## Action item
In the listing that follows, how many lines contain "around"? Give the number only.

____

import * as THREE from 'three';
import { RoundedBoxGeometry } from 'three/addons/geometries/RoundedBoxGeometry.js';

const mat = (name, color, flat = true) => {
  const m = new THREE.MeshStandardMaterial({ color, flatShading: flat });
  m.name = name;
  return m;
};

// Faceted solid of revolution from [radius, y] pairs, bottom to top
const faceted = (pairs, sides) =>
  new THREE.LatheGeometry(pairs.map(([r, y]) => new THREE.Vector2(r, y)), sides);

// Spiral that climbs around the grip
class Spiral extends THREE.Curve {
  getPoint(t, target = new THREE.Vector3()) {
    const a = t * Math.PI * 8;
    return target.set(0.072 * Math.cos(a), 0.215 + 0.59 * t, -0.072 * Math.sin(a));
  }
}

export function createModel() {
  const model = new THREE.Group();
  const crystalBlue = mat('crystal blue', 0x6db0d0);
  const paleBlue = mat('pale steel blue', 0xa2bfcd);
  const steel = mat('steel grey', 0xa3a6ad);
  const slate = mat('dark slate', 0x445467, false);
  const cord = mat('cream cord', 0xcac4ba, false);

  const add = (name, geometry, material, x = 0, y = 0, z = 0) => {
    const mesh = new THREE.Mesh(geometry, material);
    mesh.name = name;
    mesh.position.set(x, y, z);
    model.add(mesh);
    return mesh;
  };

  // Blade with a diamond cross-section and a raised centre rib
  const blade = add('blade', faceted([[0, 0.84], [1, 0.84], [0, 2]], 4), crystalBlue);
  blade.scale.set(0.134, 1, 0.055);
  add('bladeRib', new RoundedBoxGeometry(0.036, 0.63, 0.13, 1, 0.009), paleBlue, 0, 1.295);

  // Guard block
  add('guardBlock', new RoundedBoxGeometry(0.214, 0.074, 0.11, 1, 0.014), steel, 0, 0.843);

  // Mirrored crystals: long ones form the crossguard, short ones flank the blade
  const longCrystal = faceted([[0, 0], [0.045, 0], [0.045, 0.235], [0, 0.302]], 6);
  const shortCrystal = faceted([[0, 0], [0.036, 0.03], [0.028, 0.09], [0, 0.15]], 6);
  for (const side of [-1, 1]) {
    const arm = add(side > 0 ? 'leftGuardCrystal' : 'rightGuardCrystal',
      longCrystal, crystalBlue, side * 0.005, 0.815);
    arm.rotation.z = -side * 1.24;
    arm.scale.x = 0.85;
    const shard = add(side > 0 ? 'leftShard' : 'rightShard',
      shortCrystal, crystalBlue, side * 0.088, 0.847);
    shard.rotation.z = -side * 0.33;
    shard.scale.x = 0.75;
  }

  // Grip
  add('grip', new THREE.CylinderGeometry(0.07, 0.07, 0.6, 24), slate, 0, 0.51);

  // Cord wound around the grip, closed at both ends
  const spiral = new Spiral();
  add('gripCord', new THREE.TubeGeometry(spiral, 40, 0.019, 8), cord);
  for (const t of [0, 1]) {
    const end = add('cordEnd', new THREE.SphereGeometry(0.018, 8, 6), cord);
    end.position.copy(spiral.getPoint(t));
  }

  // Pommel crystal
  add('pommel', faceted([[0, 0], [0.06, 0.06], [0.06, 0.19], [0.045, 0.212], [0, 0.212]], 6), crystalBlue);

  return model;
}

____

## Result
2